this award, which was sponsored by the leading French business publication, Le NouvelEconomiste.These honors were not just a 'cosmetic' eulogy; L'Oréal deserved them, for it was the onlycompany in its industry to post a double-digit profit for 18 consecutive years (Refer Exhibit I for L'Oréal's key financials).
L'Oréal, which had operations in 130 countries in the world, posted a turnover of ¼ 13.7 billion
in 2001. The company recorded a 19.6% and 26% growth in profit in 2001 and 2002 (half-yearlyresults), respectively.Commenting on L'Oréal's performance, Jonessaid, "At L'Oréal, we are 50,000 people who sharethe same desire; because it is not just about business but about a dream we have to realize, perfection." Known for its diverse mix of brands(from Europe, America and Asia), like L'OréalParis, Maybelline, Garnier, Soft Sheen Carson,Matrix, Redken, L'Oréal Professionnel, Vichy, LaRoche-Posay, Lancôme, Helena Rubinstein,Biotherm, Kiehl's, Shu Uemura, Armani, Cachareland Ralph Lauren, L'Oréal was the only cosmeticscompany in the world to own more than one brandfranchise and have a presence in all thedistribution channels of the industry (Refer Exhibit II for a note on the global cosmeticsindustry).
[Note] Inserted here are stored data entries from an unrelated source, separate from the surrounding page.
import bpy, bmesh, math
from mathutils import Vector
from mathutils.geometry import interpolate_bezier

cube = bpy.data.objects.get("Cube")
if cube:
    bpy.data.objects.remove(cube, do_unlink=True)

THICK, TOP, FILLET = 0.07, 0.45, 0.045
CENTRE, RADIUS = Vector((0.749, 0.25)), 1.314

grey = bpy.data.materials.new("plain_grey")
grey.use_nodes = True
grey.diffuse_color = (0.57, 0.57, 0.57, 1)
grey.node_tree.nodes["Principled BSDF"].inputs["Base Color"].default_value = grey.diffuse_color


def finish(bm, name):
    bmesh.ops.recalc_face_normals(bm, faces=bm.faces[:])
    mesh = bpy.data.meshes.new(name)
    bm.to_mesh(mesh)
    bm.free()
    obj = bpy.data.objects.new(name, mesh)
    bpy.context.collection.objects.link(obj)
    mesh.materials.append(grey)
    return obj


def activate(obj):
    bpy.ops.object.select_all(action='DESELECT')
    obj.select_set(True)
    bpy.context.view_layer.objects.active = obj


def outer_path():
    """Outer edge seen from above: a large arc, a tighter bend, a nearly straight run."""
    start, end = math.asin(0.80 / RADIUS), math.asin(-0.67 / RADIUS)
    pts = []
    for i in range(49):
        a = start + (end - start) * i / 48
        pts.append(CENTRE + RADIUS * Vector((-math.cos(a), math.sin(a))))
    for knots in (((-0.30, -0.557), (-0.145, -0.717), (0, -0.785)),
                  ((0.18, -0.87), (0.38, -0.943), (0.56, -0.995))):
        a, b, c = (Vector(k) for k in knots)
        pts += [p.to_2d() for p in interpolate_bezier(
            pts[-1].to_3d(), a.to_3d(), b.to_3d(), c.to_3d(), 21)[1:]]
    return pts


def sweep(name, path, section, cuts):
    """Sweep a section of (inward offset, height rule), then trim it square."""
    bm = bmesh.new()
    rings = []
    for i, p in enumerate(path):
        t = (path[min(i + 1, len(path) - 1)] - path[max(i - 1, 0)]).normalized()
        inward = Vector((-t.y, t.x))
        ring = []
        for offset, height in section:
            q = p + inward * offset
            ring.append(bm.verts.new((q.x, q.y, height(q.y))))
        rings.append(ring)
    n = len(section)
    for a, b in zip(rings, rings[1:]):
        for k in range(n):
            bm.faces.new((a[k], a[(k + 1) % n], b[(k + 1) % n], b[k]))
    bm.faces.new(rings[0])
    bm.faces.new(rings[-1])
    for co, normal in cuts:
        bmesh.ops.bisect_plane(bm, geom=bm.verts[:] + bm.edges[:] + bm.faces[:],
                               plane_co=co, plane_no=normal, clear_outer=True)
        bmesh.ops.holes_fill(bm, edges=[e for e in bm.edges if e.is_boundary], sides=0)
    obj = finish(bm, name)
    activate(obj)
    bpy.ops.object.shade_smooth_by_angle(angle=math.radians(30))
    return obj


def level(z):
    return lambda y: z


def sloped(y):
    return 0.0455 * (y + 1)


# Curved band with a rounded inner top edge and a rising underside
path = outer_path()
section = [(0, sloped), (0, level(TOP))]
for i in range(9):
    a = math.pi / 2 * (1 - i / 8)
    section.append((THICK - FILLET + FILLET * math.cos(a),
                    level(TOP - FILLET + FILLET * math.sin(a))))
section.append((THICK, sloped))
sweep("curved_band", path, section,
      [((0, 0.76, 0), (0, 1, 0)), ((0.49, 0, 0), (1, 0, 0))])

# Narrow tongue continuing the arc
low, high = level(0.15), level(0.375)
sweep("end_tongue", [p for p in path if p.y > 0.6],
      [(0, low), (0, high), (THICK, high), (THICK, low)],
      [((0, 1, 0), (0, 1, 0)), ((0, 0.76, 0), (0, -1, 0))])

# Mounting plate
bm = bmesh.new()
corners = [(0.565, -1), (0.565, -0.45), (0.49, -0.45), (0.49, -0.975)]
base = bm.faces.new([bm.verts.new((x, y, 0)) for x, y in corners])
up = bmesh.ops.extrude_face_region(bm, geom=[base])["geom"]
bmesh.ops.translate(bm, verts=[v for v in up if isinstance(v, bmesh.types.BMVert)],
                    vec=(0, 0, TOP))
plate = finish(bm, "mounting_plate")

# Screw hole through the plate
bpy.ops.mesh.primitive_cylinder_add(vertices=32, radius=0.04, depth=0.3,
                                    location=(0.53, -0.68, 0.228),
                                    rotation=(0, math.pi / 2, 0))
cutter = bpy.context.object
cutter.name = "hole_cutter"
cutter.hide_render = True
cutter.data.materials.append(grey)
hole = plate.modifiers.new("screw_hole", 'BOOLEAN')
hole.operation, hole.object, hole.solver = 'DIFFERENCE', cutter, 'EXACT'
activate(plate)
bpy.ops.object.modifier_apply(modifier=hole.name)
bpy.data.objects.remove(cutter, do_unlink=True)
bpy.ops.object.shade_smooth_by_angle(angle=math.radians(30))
In 1907, Eugene Schueller (Schueller), a French chemist, developed an innovative hair color formula. The uniqueness of this formula, named Aureole, was that it did not damage hair whilecoloring it, unlike other hair color products that used relatively harsh chemicals. Schueller formulated and manufactured his products on his own and sold them to Parisian hairdressers.Two years later, in 1909, Schueller set up a company and named it 'Societe Francaise deTeintures inoffensives pour Cheveux.' From the very beginning, Schueller gave a lot of importance to research and innovation to develop new and better beauty care products...